We are nearing the end of the MLB season, and the discussion frequently turns to who should win the postseason awards. There are many debates about criteria should be taken into account for winning each award, especially the Most Valuable Player trophy. Should pitchers earn votes even though they could win the Cy Young Award? Does the award go to the best player in the league or to the player who is most valuable to his team’s success? Should only players on playoff teams be considered?
Besides these criteria, the voters often voice a preference for players who perform better during the last few months of the season, arguing that those who step up their game down the stretch deserve bonus points.
To see whether voters actually follow through on this stated preference for MVP winners, all the winners since 2002 will be examined to see whether their performance at the end of the season helped them toward winning. To do this study, I compared the players’ final wOBA to each month’s total. Here is the average monthly difference in wOBA for the 16 winners when compared to their season total.
From these numbers, it can be seen that the winners’ best months were at the beginning and end of the season. The MVPs’ best performing month was August and worst was May.
One issue with this approach is that in some seasons the MVP was so much better than the rest of the league that even if his performance slacked at the end of the season, he was still much better than everyone else being considered. This scenario was definitely the case when Barry Bonds was putting up wOBAs of over .500 for multiple seasons.
But if you want to get a feel for this with an easy-to-understand graph, check out the average month-by-month performances of every MVP from 2002 to 2009 based on wOBA. As you can see, there is a tremendous surge in August, and September is the next-best month.

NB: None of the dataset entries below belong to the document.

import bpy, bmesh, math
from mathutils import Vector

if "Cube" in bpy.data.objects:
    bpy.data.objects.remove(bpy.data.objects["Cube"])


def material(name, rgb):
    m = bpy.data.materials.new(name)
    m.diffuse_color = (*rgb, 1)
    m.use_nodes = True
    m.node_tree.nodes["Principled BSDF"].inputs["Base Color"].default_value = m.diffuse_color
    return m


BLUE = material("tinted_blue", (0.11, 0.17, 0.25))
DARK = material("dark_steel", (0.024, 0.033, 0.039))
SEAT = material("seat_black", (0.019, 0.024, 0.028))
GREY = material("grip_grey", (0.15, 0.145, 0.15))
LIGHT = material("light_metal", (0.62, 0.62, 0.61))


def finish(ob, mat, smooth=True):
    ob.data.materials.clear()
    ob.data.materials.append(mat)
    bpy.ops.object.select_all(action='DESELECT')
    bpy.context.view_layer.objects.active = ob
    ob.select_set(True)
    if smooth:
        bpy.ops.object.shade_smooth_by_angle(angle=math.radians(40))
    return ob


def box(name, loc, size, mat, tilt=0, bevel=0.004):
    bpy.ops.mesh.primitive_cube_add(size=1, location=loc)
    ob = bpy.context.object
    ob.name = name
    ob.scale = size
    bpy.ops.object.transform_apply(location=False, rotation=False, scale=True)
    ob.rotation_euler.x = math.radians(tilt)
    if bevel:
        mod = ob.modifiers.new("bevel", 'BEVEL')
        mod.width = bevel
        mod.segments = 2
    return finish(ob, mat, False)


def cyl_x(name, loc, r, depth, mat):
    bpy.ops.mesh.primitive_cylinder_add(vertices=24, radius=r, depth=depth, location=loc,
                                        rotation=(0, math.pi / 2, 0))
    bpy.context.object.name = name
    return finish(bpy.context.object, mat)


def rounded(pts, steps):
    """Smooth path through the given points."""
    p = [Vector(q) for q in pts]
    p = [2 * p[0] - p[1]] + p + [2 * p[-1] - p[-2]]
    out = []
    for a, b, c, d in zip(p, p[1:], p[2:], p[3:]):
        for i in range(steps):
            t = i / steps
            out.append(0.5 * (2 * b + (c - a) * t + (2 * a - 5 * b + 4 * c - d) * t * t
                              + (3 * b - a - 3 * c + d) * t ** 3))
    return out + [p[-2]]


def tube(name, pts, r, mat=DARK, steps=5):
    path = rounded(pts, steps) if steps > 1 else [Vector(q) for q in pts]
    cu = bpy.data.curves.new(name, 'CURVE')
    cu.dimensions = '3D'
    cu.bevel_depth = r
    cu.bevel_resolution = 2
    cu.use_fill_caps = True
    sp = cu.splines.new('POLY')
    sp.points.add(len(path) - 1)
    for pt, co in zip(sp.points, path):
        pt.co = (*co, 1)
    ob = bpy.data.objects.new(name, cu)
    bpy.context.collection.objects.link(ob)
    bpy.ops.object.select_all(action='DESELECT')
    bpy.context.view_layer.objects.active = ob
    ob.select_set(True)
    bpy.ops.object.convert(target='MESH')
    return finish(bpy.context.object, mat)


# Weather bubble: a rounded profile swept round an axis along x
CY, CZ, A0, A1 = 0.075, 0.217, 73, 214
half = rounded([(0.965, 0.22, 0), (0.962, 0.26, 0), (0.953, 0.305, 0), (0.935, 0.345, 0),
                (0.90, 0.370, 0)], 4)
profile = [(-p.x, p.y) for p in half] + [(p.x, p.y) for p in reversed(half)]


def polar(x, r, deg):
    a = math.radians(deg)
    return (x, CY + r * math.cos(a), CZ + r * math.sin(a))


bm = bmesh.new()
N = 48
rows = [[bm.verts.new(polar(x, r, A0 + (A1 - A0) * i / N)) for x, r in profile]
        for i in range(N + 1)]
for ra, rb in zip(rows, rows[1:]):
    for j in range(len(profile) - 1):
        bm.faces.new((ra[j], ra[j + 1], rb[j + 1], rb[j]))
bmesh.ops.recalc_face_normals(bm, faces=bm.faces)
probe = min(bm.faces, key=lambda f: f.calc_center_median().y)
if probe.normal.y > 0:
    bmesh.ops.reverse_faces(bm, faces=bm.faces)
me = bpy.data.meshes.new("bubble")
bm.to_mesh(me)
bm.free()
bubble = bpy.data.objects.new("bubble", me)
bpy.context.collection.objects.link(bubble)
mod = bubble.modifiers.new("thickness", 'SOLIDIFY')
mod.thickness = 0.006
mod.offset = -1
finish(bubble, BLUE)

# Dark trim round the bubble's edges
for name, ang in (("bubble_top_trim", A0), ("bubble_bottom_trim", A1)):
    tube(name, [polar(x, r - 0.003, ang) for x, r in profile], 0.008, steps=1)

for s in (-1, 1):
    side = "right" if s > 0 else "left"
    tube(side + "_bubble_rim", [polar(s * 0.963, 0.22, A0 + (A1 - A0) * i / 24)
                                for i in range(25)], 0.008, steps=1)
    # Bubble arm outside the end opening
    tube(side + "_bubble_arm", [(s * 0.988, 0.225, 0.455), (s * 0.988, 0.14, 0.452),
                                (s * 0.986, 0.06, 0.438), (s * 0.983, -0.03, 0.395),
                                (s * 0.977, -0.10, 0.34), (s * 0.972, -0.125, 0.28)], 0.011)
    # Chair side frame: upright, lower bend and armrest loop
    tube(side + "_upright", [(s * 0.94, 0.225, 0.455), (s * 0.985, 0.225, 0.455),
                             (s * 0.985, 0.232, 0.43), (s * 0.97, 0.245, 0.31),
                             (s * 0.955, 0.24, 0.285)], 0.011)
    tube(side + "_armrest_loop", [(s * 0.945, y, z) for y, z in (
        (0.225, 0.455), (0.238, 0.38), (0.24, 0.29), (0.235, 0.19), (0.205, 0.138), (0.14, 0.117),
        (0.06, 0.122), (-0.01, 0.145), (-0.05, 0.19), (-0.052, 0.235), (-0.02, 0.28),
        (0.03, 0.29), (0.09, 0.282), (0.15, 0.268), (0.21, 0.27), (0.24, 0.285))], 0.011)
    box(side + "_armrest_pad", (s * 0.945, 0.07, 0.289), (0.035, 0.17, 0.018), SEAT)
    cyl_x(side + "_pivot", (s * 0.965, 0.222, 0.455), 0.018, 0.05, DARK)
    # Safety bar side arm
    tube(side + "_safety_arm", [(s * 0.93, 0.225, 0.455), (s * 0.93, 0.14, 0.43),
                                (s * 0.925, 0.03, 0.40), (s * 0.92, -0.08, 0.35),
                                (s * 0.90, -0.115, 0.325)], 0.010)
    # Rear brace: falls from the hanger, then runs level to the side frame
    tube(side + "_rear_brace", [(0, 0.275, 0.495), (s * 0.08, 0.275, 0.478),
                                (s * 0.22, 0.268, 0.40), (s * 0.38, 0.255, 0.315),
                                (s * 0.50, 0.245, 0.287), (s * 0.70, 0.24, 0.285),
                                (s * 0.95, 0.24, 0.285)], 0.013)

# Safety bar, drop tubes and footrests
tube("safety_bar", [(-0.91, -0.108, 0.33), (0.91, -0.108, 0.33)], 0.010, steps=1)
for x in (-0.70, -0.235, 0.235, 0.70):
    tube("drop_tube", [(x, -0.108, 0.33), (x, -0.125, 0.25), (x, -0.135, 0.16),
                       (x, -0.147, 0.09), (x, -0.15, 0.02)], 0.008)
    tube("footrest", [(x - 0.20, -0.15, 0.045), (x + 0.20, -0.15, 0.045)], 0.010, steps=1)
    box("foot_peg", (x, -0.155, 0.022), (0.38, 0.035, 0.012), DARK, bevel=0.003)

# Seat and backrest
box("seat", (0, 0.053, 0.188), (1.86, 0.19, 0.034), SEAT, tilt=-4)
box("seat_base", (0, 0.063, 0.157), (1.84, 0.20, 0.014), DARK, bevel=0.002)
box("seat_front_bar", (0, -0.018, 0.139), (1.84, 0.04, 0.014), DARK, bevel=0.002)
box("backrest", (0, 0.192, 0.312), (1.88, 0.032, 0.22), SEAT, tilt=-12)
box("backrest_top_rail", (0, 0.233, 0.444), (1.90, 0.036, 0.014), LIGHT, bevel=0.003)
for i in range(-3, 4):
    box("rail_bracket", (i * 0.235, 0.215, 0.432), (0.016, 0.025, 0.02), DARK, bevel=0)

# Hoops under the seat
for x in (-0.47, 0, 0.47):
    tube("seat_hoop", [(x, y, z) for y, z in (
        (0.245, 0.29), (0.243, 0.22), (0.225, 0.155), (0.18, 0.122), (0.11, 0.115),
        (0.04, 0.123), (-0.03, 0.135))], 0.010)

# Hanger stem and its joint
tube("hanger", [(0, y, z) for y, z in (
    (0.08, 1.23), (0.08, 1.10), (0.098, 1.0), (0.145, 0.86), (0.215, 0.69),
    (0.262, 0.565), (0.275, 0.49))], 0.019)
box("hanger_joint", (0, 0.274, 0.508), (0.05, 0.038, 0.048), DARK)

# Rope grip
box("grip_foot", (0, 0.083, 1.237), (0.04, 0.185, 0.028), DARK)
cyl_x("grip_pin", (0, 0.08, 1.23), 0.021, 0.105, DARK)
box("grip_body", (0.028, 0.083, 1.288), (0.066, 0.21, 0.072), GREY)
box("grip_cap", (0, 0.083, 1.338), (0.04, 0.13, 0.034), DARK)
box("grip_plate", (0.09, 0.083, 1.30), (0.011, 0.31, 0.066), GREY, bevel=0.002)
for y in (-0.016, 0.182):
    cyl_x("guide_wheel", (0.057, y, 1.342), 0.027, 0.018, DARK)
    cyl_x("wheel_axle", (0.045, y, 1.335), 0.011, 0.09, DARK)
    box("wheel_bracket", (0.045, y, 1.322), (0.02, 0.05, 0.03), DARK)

Besides the winners turning it on toward the end of the season to help their cause, did the second-place finishers hurt their cause by not performing better during the same time? Here are the differences in the monthly wOBAs when compared with the yearly final:
The runners-up definitely don’t perform as well as the winners in the last couple of months. Voters may have a couple of candidates in mind, and the one who finishes better could get the voter’s final vote. This happened in 2006, when MVP runner-up Albert Pujols ended the season with a wOBA of .448 and MVP Ryan Howard had a wOBA of .436. Pujols had wOBAs of .394 and .475 in August and September, while Howard put up .481 and .516 numbers to take home the hardware. His team didn’t make the postseason, but Pujols’ did.
So what does that now tell us about this season? Let’s take a look at the month-by-month wOBAs of some of this season’s leading candidates.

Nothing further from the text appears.